Data entries
--- START ---

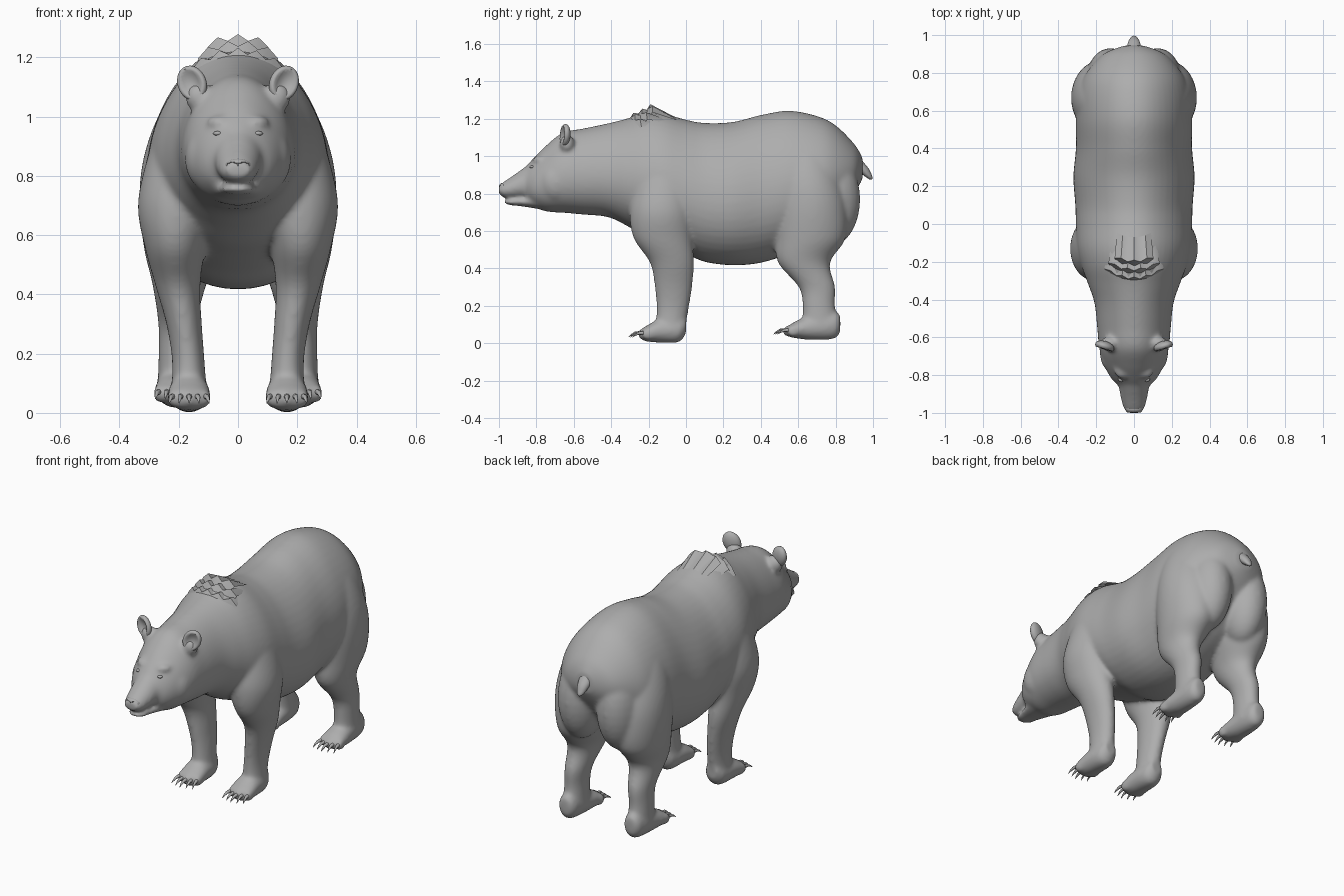
import bpy, bmesh
from math import sin, cos, pi
from mathutils import Vector, Matrix

if "Cube" in bpy.data.objects:
    bpy.data.objects.remove(bpy.data.objects["Cube"])

fur = bpy.data.materials.new("grey fur")
fur.use_nodes = True
GREY = (0.42, 0.42, 0.42, 1)
fur.diffuse_color = GREY
fur.node_tree.nodes["Principled BSDF"].inputs["Base Color"].default_value = GREY


def finish(bm, name, angle=1.0):
    bmesh.ops.recalc_face_normals(bm, faces=bm.faces)
    mesh = bpy.data.meshes.new(name)
    bm.to_mesh(mesh)
    bm.free()
    mesh.materials.append(fur)
    ob = bpy.data.objects.new(name, mesh)
    bpy.context.collection.objects.link(ob)
    bpy.ops.object.select_all(action='DESELECT')
    ob.select_set(True)
    bpy.context.view_layer.objects.active = ob
    bpy.ops.object.shade_smooth_by_angle(angle=angle)
    return ob


def smooth_rows(rows, steps=8):
    """Catmull-Rom interpolation between the given sections."""
    rows = [Vector(r) for r in rows]
    pts = [rows[0]] + rows + [rows[-1]]
    out = []
    for a, b, c, d in zip(pts, pts[1:], pts[2:], pts[3:]):
        for i in range(steps):
            t = i / steps
            out.append(b + (c - a) * (t / 2) + (a * 2 - b * 5 + c * 4 - d) * (t * t / 2)
                       + (b * 3 - a - c * 3 + d) * (t ** 3 / 2))
    return out + [rows[-1]]


def skin(bm, rings):
    loops = [[bm.verts.new(p) for p in ring] for ring in rings]
    n = len(loops[0])
    for a, b in zip(loops, loops[1:]):
        for i in range(n):
            bm.faces.new((a[i], a[(i + 1) % n], b[(i + 1) % n], b[i]))
    bm.faces.new(loops[0])
    bm.faces.new(loops[-1][::-1])


def loft_y(bm, rows, x=0, taper=0.0, n=48):
    """Sections along y: (y, top, bottom, half width)."""
    rings = []
    for y, top, low, rx in smooth_rows(rows):
        rings.append([(x + rx * cos(2 * pi * i / n) * (1 - taper * sin(2 * pi * i / n)), y,
                       (top + low) / 2 + (top - low) / 2 * sin(2 * pi * i / n)) for i in range(n)])
    skin(bm, rings)


def loft_z(bm, rows, side, n=36):
    """Sections along z: (z, x, y, half width, half depth)."""
    rings = []
    for z, x, y, rx, ry in smooth_rows(rows):
        rings.append([(side * x + rx * cos(2 * pi * i / n), y + ry * sin(2 * pi * i / n), z)
                      for i in range(n)])
    skin(bm, rings)


def blob(bm, centre, size):
    m = Matrix.Translation(centre) @ Matrix.Diagonal((*size, 1))
    bmesh.ops.create_uvsphere(bm, u_segments=24, v_segments=16, radius=1, matrix=m)


# Torso, neck and skull
bm = bmesh.new()
loft_y(bm, [(.945, .99, .88, .05), (.9, 1.065, .8, .16), (.8, 1.165, .66, .25), (.7, 1.215, .56, .292),
            (.55, 1.243, .48, .305), (.4, 1.22, .43, .305), (.25, 1.183, .417, .318), (.1, 1.178, .435, .308),
            (0, 1.195, .48, .305), (-.12, 1.228, .53, .3), (-.22, 1.23, .57, .277), (-.32, 1.2, .63, .24),
            (-.42, 1.175, .675, .207), (-.55, 1.148, .688, .193), (-.66, 1.125, .698, .182),
            (-.75, 1.055, .705, .155), (-.82, .985, .735, .118), (-.86, .94, .77, .075)], taper=.14)
# Muzzle and jaw
loft_y(bm, [(-.74, 1.02, .78, .12), (-.85, .95, .775, .084), (-.92, .9, .775, .07),
            (-.97, .867, .778, .057), (-1.0, .845, .795, .04)], taper=.1)
loft_y(bm, [(-.74, .8, .71, .1), (-.88, .78, .732, .064), (-.94, .77, .738, .052), (-.97, .762, .748, .034)])

for s in (-1, 1):
    # Legs
    loft_z(bm, [(1.1, .13, -.11, .06, .09), (.98, .165, -.115, .097, .135), (.85, .188, -.12, .121, .16),
                (.7, .205, -.13, .133, .172),
                (.56, .212, -.122, .103, .157), (.43, .203, -.075, .076, .118), (.3, .182, -.067, .06, .1),
                (.18, .168, -.072, .055, .086), (.06, .165, -.087, .06, .08)], s)
    loft_z(bm, [(1.12, .11, .62, .08, .1), (1.0, .148, .635, .122, .15), (.86, .17, .655, .149, .177),
                (.72, .18, .668, .153, .193),
                (.56, .188, .665, .13, .188), (.43, .198, .632, .09, .139), (.3, .205, .7, .064, .098),
                (.2, .21, .71, .058, .087), (.08, .21, .718, .062, .1)], s)
    # Buttock
    blob(bm, (s * .125, .775, .77), (.125, .157, .25))
    # Paws
    loft_y(bm, [(.0, .15, .05, .035), (-.04, .14, .005, .06), (-.14, .13, .003, .07),
                (-.2, .1, .008, .073), (-.235, .08, .015, .06)], x=s * .165)
    loft_y(bm, [(.825, .15, .06, .03), (.79, .17, .023, .055), (.66, .145, .018, .066),
                (.58, .115, .028, .07), (.55, .09, .035, .06)], x=s * .212)
    for i in range(5):
        off = (i - 2) * .028
        blob(bm, (s * .165 + off, -.225 + abs(off) * .4, .05), (.018, .035, .032))
        blob(bm, (s * .212 + off, .55 + abs(off) * .4, .065), (.018, .035, .032))
    # Brow, cheek and ear root
    blob(bm, (s * .06, -.775, .98), (.045, .045, .025))
    blob(bm, (s * .1, -.69, .86), (.08, .1, .11))
    blob(bm, (s * .13, -.635, 1.065), (.05, .04, .05))
body = finish(bm, "body")
remesh = body.modifiers.new("blend", 'REMESH')
remesh.mode = 'VOXEL'
remesh.voxel_size = .01
remesh.use_smooth_shade = True
relax = body.modifiers.new("relax", 'SMOOTH')
relax.factor = .5
relax.iterations = 14

# Ears: rounded cups with a hollow front
for s, label in ((1, "left"), (-1, "right")):
    bm = bmesh.new()
    blob(bm, (0, 0, 0), (.05, .028, .062))
    for v in bm.verts:
        if v.co.y < 0:
            inner = max(0, 1 - (v.co.x / .04) ** 2 - (v.co.z / .052) ** 2)
            v.co.y += .03 * inner
    bmesh.ops.transform(bm, verts=bm.verts, matrix=Matrix.Translation((s * .155, -.648, 1.112))
                        @ Matrix.Rotation(s * .45, 4, 'Y') @ Matrix.Rotation(s * .25, 4, 'Z')
                        @ Matrix.Rotation(-.15, 4, 'X'))
    finish(bm, label + "_ear")

    # Eye
    bm = bmesh.new()
    blob(bm, (s * .068, -.822, .943), (.016, .014, .008))
    finish(bm, label + "_eye")

    # Claws: curved cones on each toe
    for part, cx, cy, cz in (("front", .165, -.25, .055), ("hind", .212, .525, .07)):
        bm = bmesh.new()
        for i in range(5):
            off = (i - 2) * .028
            x, y = s * cx + off, cy + abs(off) * .4
            rings = []
            for t, r in ((0, .01), (.4, .008), (.75, .005), (1, .001)):
                rings.append([(x + off * .2 * t + r * cos(k * pi / 4), y - .058 * t,
                               cz + .012 * t - .035 * t * t + r * sin(k * pi / 4)) for k in range(8)])
            skin(bm, rings)
        finish(bm, f"{label}_{part}_claws")

# Nose with nostrils
bm = bmesh.new()
blob(bm, (0, -.978, .834), (.044, .022, .024))
for v in bm.verts:
    for s in (-1, 1):
        if (v.co - Vector((s * .02, -.995, .83))).length < .014:
            v.co.y += .012
finish(bm, "nose")

# Tail
bm = bmesh.new()
loft_z(bm, [(1.075, 0, .83, .025, .035), (1.03, 0, .87, .04, .042), (.98, 0, .9, .04, .04),
            (.935, 0, .94, .036, .036), (.905, 0, .965, .028, .026), (.885, 0, .982, .018, .015),
            (.875, 0, .988, .006, .006)], 1, n=20)
finish(bm, "tail")

# Shaggy mane: overlapping jagged shells over the shoulder hump
bm = bmesh.new()
for y, top, half, count in ((-.32, 1.208, .145, 10), (-.275, 1.233, .125, 8), (-.23, 1.254, .095, 6)):
    rows = [[], [], []]
    for i in range(count + 1):
        u = 2 * i / count - 1
        x, bend = u * half, 2.6 * (u * half) ** 2
        tooth = .024 if i % 2 else .004
        rows[0].append(bm.verts.new((x, y + bend, top - bend - .035)))
        rows[1].append(bm.verts.new((x * 1.08, y + bend + .025 + tooth * .6, top - bend + tooth)))
        rows[2].append(bm.verts.new((x * .95, y + bend + .16, 1.215 - bend)))
    for a, b in zip(rows, rows[1:]):
        for i in range(count):
            bm.faces.new((a[i], a[i + 1], b[i + 1], b[i]))
finish(bm, "mane_tufts", angle=.7)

--- END ---

TASK:
Repeat the entries above verbatim, but only from the line that has "v.co.y += .03 * inner" down to the line that has "rings.append([(x + off", inclusive.

OUTPUT FOR THIS EXERCISE:
            v.co.y += .03 * inner
    bmesh.ops.transform(bm, verts=bm.verts, matrix=Matrix.Translation((s * .155, -.648, 1.112))
                        @ Matrix.Rotation(s * .45, 4, 'Y') @ Matrix.Rotation(s * .25, 4, 'Z')
                        @ Matrix.Rotation(-.15, 4, 'X'))
    finish(bm, label + "_ear")

    # Eye
    bm = bmesh.new()
    blob(bm, (s * .068, -.822, .943), (.016, .014, .008))
    finish(bm, label + "_eye")

    # Claws: curved cones on each toe
    for part, cx, cy, cz in (("front", .165, -.25, .055), ("hind", .212, .525, .07)):
        bm = bmesh.new()
        for i in range(5):
            off = (i - 2) * .028
            x, y = s * cx + off, cy + abs(off) * .4
            rings = []
            for t, r in ((0, .01), (.4, .008), (.75, .005), (1, .001)):
                rings.append([(x + off * .2 * t + r * cos(k * pi / 4), y - .058 * t,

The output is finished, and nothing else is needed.